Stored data
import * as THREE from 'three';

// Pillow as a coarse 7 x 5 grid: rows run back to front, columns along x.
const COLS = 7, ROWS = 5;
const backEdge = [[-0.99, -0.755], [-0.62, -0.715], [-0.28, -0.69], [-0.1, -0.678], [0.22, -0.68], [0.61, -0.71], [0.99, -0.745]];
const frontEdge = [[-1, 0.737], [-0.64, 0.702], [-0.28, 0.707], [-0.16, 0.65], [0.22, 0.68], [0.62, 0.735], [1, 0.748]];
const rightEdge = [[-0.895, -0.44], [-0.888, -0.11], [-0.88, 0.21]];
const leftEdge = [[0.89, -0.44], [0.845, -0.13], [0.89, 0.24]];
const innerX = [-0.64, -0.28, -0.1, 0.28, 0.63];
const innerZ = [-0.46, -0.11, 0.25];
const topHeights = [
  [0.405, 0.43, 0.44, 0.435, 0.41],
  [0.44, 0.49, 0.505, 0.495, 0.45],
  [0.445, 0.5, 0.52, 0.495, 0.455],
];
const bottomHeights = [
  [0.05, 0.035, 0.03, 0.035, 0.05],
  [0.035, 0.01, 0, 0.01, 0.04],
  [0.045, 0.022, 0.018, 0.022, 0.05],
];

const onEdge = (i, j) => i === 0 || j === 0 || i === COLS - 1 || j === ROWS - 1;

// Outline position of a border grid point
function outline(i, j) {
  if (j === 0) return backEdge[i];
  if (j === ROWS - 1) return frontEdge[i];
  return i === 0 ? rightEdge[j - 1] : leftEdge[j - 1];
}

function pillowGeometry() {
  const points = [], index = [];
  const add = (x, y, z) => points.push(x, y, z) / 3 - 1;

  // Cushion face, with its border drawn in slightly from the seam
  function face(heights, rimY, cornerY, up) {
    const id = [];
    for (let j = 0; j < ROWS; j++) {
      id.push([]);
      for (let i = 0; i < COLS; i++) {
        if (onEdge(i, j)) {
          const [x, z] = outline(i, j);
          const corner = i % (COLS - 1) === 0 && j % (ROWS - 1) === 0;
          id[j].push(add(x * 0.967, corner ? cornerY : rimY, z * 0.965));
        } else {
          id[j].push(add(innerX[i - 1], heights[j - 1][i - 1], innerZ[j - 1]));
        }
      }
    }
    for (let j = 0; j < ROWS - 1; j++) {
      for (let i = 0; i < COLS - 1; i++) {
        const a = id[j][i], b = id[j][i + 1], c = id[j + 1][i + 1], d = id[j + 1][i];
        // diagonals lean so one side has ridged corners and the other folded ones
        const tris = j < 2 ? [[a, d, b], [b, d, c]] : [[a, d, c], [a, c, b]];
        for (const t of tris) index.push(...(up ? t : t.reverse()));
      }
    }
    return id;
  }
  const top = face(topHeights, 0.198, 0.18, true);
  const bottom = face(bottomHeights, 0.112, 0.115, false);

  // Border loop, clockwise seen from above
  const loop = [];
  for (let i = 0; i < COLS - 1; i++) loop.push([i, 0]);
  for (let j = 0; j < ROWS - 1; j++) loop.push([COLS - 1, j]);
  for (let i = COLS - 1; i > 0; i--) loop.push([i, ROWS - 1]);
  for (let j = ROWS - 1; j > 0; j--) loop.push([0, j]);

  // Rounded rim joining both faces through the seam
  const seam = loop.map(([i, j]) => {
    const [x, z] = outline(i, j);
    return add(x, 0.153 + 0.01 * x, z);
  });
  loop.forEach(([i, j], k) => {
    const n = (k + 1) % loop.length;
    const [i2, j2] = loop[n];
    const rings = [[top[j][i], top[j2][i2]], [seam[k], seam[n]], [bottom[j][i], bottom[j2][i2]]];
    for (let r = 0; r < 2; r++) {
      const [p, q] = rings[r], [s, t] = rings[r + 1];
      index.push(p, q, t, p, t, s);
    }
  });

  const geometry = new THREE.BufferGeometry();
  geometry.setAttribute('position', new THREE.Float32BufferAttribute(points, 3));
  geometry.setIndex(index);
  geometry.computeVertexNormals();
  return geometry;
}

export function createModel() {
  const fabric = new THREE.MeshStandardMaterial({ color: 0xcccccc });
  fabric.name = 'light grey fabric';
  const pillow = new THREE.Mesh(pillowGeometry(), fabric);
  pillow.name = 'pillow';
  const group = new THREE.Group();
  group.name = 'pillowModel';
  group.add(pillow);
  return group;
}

▸ **THE TASK**
Retrieve each line of the data in which the word "group" can be found.

▸ **OUTPUT BELOW**
  const group = new THREE.Group();
  group.name = 'pillowModel';
  group.add(pillow);
  return group;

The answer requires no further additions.